A friend shared this on Facebook. It’s too good to just let it go, it make me proud to be a Malaysian because I don’t feel secluded and alone for being a Non-Malay. At the same time I am proud to know the modern Malay living amongst us.
So I am posting it here again in view of Malaysia Day on September 16. (Although I’m a little late)
Who are the real Malays?
Fa Abdul | Sep 14, 15 7:43am
Real Malays know better than to pledge loyalty to those with dirt on their hands
Lately there has been a lot of talk about the Malays, thanks to the upcoming Red Shirts rally championed by you-know-who. After being bombarded with a series of articles, discussions, media statements and overflowing commentaries from ordinary Malaysians, I can’t help but ask myself if those who claim to represent the majority ? are they even REAL Malays?
But then who are the real Malays?
Are they the easily offended ones?
Are they the over sensitive ones?
Are they the less intelligent ones?
Are they the ignorant ones?
Are they the naive ones?
I don’t know about you, but for me, I judge people not by what I read or watch on TV. Instead I use my observations of people and my personal interactions with them to decide what I think of them.
If you ask me who the real Malays are, I’d tell you they are my friends, my colleagues, my neighbours, my acquaintances and the people whom I personally know.
To me, my friend Mia Mahadzir is a real Malay. Despite earning straight A’s in the SPM, she rejected a MARA scholarship simply because she felt it was awarded to her because of her race, not her achievement. Mia taught me that real Malays have dignity.
The actor Hazril Harith is a real Malay. He stood up for his non-Malay friends in a BTN gathering and voiced his dismay at how unjust it was to whack the non-Malays simply because they were doing better economically. Hazril taught me that real Malays are sensible.
My favourite kueh seller Makcik Salmah, is a real Malay. From selling nasi lemak and kueh by the roadside, she has now branched out and owns a number of stalls selling nasi lemak and kueh. Every morning she drives around town to ensure all her stalls are doing well. Makcik Salmah taught me that real Malays are dedicated and not afraid of hard work.
My dearest buddy Akmam Abdullah is a real Malay. While struggling with a divorce case and having trouble making ends meet, she opened her door to me and my children when we needed a roof over our heads. Akmam taught me that real Malays are generous.

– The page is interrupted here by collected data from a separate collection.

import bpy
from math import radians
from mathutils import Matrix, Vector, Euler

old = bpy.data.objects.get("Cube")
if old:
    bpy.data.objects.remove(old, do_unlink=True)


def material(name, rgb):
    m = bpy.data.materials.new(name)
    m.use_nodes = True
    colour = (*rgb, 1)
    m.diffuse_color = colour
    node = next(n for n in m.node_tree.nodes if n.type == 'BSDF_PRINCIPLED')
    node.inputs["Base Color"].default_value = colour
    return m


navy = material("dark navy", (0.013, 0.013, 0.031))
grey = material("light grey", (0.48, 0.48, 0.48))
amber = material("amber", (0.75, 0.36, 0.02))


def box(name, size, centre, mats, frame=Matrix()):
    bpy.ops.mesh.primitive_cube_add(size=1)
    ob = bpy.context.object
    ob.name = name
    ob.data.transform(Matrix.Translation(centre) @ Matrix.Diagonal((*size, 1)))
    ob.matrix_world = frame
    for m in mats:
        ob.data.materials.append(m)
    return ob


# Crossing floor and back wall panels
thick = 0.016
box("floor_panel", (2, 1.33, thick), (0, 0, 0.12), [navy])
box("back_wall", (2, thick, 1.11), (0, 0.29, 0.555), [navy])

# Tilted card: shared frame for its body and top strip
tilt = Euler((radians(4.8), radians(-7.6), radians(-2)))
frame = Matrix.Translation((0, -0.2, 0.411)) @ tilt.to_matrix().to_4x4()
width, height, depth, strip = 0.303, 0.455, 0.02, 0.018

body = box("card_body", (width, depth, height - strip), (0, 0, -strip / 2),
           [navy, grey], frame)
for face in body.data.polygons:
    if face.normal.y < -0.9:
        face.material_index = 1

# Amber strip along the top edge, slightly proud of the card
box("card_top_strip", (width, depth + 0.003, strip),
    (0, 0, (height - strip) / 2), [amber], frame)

My acquaintance Wahida Kamarulzaman is a real Malay. She is sponsoring herself through her Masters by working at kindergartens and tuition centres. At times she stumbles and finds it difficult to manage, but she has never asked anyone for assistance. Wahida taught me that real Malays have pride.

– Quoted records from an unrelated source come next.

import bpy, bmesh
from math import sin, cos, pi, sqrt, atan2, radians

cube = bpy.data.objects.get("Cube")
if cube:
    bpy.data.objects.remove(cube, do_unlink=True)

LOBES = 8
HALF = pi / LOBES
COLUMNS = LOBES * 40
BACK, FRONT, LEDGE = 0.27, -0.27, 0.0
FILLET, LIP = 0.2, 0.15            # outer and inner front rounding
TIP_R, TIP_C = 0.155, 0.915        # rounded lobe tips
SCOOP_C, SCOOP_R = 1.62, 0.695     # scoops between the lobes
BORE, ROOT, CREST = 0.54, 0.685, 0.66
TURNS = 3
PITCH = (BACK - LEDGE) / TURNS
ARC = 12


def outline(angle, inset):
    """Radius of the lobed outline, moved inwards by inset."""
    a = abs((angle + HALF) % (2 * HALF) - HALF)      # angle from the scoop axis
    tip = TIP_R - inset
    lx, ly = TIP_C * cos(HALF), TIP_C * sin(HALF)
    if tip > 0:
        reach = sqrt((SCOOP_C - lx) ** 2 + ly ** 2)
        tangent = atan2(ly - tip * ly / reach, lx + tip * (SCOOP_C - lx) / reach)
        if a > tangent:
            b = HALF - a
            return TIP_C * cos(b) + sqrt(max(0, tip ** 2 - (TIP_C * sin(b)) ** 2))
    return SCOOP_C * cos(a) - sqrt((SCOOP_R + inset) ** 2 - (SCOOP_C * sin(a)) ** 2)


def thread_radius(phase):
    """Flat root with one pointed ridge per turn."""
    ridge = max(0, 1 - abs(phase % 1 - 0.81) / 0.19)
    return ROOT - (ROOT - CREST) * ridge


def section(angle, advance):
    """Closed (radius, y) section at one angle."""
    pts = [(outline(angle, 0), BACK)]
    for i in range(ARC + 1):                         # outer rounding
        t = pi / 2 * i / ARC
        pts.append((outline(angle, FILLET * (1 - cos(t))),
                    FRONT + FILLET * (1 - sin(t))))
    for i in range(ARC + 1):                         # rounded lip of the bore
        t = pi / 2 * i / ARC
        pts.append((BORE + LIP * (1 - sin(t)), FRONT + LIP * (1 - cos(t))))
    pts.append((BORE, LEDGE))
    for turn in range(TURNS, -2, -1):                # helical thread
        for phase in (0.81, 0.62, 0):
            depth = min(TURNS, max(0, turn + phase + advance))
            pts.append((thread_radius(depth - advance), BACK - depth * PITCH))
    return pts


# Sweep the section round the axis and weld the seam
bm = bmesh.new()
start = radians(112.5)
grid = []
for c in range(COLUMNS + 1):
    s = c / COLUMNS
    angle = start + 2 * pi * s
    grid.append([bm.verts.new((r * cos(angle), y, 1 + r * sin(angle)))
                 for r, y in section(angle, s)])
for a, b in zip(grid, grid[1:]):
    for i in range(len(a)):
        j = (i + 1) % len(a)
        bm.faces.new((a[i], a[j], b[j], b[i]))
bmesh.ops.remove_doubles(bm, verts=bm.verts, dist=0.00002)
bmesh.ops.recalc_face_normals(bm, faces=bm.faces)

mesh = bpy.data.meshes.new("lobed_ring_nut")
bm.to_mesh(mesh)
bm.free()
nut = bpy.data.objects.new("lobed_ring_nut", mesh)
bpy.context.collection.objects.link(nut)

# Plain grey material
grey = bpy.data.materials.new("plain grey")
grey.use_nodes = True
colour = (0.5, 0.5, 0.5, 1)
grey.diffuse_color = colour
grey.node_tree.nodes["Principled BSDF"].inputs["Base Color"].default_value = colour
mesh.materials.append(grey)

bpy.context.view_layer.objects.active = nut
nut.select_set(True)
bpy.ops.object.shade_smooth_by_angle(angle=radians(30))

My theatre guru Dato Faridah Merican is a real Malay. She has dedicated her life to the arts and enriches the lives of many of all races who wish to pursue their passion in the industry. She is a mother to all performing arts enthusiasts. Dato Faridah taught me that real Malays are givers, not receivers.Mia, Hazril, Makcik Salmah, Akmam, Wahida, Dato Faridah and a long list of others are the real Malays for me.
These are the Malays I have in my life. Through them, I have learnt a lot about dignity, sensibility, dedication, generosity and pride. They are good human beings who have no second thoughts about making a stand against what they perceive to be wrong.
If you ask me, those people who are inciting hatred against the other races are not the real Malays. They are puppets. As puppets, they have neither backbones nor brains. They merely move in response to the tugs on the strings made by their puppeteers.
So I ask of you my dear ordinary Malaysians not to get yourselves entangled in this devious plan to tear us apart. They might call it a rally to uphold the dignity of the Malays but the truth is, none of the real Malays I know are going to be there.
My real Malay friends are intelligent enough to say no to a corrupt regime. They know better than to join a rally to pledge loyalty to leaders with dirt on their hands.The real Malays are not the ones clad in red. The real Malays are those who smile at us on the street. They are the ones who invite us over to their Raya open houses. They are the ones who send over their homemade karipaps. They are the ones who would hold the elevator door open at the sight of us. They are the ones who address us as pakcik, makcik, abang, kakak and adik even though we are strangers.The real Malays are those who will be enjoying a nice family day at home or hanging out with a bunch of friends in a warung, come September 16.